Considering the statistics, chances are good that you or someone you know is affected by some kind of mental health issue. Depression, anxiety, PTSD, OCD, schizophrenia, and other afflictions are far more common than we know. The reason for that is the same reason Oprah and Prince Harry set out to make this series: the ongoing stigma of mental illness and the lack of proper treatment is only making things worse. The Me You Can’t See sets out to highlight those challenges by featuring stories of people around the world dealing with mental health issues, and giving them the space to talk about their journeys without judgment.
Given the prominence of Prince Harry’s involvement with the project, his story is bound to be the one most talked about. His candid conversations with Oprah punctuate the episodes, going deeper into some of the subjects previously discussed in the highly rated CBS interview that aired back in March. He traces his anxiety to the trauma of his mother’s death, the pressure of his position within the royal family, and the total lack of support and understanding he received from within “the institution.” He explains that it wasn’t until he met Meghan Markle that he considered seeking therapy, and has now been in treatment for more than four years. He even lets us in on a virtual session with a therapist who practices EMDR, or eye movement desensitization reprogramming. It’s a strikingly intimate moment, and his vulnerability and honesty about where he’s been and how far he’s come is remarkable.
It’s all in service of the series’ ultimate goal—bringing public awareness to the crisis of mental illness. Prince Harry is just one of the many participants who bravely open up their hearts, minds, and homes to the camera crew, and us, the audience. Lady Gaga (identified in the series—as everyone else is—only by her first name: “Stefani”) talks about being sexually abused early in her career, having dark feelings of worthlessness, and cutting herself in an attempt to make the pain she felt on the inside visible to others. Zak Williams saw his father Robin fight a losing battle with mental health and started down a similar path until he finally reached out for help. Glenn Close opens up about growing up in a cult and moving to Montana to be with her family after her sister’s schizophrenic diagnosis. Even Oprah goes into her own traumatic childhood experiences with physical, sexual, and emotional abuse.
But it’s not just celebrities who suffer. There are also ordinary folks in this fight too, including an Olympic boxer dealing with extreme OCD, a schizophrenic college student, a young Syrian refugee in Greece learning to process his feelings, a British Muslim poet working through grief after his mother’s sudden death, a grandmother in Zimbabwe filling the gap in access to psychiatric care in her community, and a gay survivor of hate crimes in India who overcame PTSD and depression and built a welcoming place where others can feel free to be themselves. These stories are all heartbreaking in one way or another, but they are also road maps for recovery that leave you with a sense of hope on the horizon.

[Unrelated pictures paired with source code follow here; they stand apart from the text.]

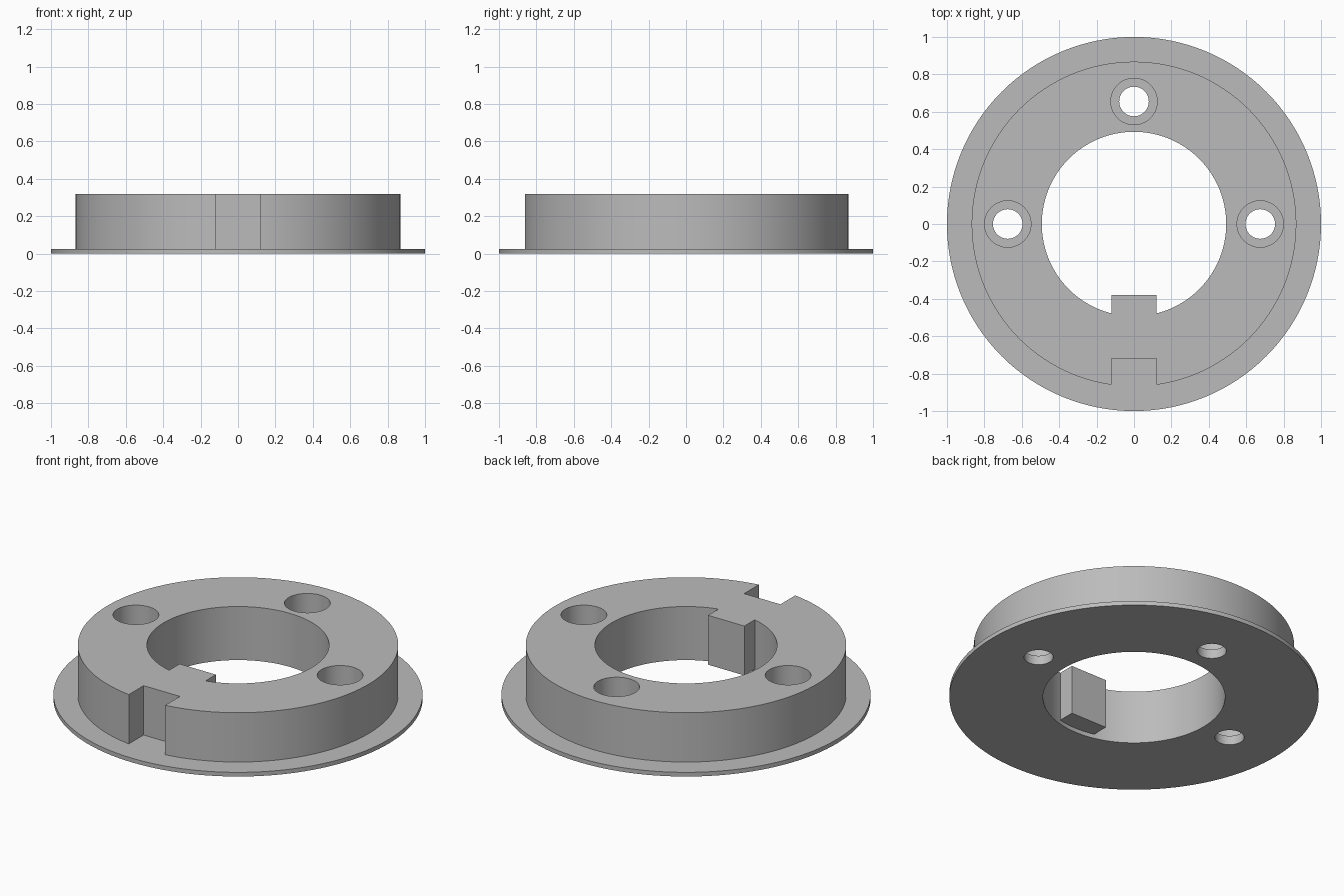
import bpy
import math

cube = bpy.data.objects.get("Cube")
if cube:
    bpy.data.objects.remove(cube, do_unlink=True)

FLANGE_TOP = 0.025
TOP = 0.32
KEY_HALF = 0.12

metal = bpy.data.materials.new("plain_grey")
metal.use_nodes = True
grey = (0.5, 0.5, 0.5, 1)
metal.diffuse_color = grey
metal.node_tree.nodes["Principled BSDF"].inputs["Base Color"].default_value = grey


def cylinder(name, radius, z0, z1, x=0, y=0, sides=128):
    bpy.ops.mesh.primitive_cylinder_add(vertices=sides, radius=radius, depth=z1 - z0,
                                        location=(x, y, (z0 + z1) / 2))
    ob = bpy.context.object
    ob.name = name
    ob.data.materials.append(metal)
    return ob


def block(name, y0, y1, z0, z1):
    bpy.ops.mesh.primitive_cube_add(size=1, location=(0, (y0 + y1) / 2, (z0 + z1) / 2))
    ob = bpy.context.object
    ob.name = name
    ob.scale = (2 * KEY_HALF, y1 - y0, z1 - z0)
    bpy.ops.object.transform_apply(location=False, rotation=False, scale=True)
    ob.data.materials.append(metal)
    return ob


def combine(target, tool, operation):
    """Apply a boolean to the target and discard the tool."""
    mod = target.modifiers.new("combine", "BOOLEAN")
    mod.operation = operation
    mod.solver = "EXACT"
    mod.object = tool
    bpy.context.view_layer.update()
    bpy.context.view_layer.objects.active = target
    bpy.ops.object.modifier_apply(modifier=mod.name)
    bpy.data.objects.remove(tool, do_unlink=True)


# Raised collar with the outer notch, joined to the thin flange
ring = cylinder("flanged_ring", 0.868, 0.01, TOP)
combine(ring, block("notch_cutter", -1.1, -0.72, -0.1, 0.5), "DIFFERENCE")
combine(ring, cylinder("flange", 1.0, 0, FLANGE_TOP), "UNION")

# Central bore, leaving an inner key above the flange
bore = cylinder("bore_cutter", 0.493, -0.1, 0.5)
combine(bore, block("key_space", -0.7, -0.38, FLANGE_TOP, 0.7), "DIFFERENCE")
combine(ring, bore, "DIFFERENCE")

# Three counterbored screw holes
for x, y in ((-0.675, 0), (0.675, 0), (0, 0.655)):
    combine(ring, cylinder("screw_hole", 0.079, -0.1, 0.5, x, y, 64), "DIFFERENCE")
    combine(ring, cylinder("counterbore", 0.124, 0.055, 0.5, x, y, 64), "DIFFERENCE")

# Smooth round walls with crisp rims
bpy.ops.object.select_all(action="DESELECT")
ring.select_set(True)
bpy.context.view_layer.objects.active = ring
bpy.ops.object.shade_smooth_by_angle(angle=math.radians(30))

Although the participants have different situations and come from vastly different backgrounds, there are lines that connect them all and can be applied to everyone watching at home. The first step in recovery may be recognizing you have a problem, but the most impactful step is seeking help and forming personal connections with those who are willing to offer support. The series also emphasizes the reciprocal healing effect that can happen when someone offers help to someone else. As Oprah says, the question to ask isn’t “What’s wrong with you?” but “What’s happened to you?”
For anyone dealing with any kind of mental issue, this series will show them they’re not alone. It doesn’t have all the answers, but it sparks a conversation and may even provide a lifeline to those longing to be seen.
Your support system of family and friends, or those you want to be a part of it.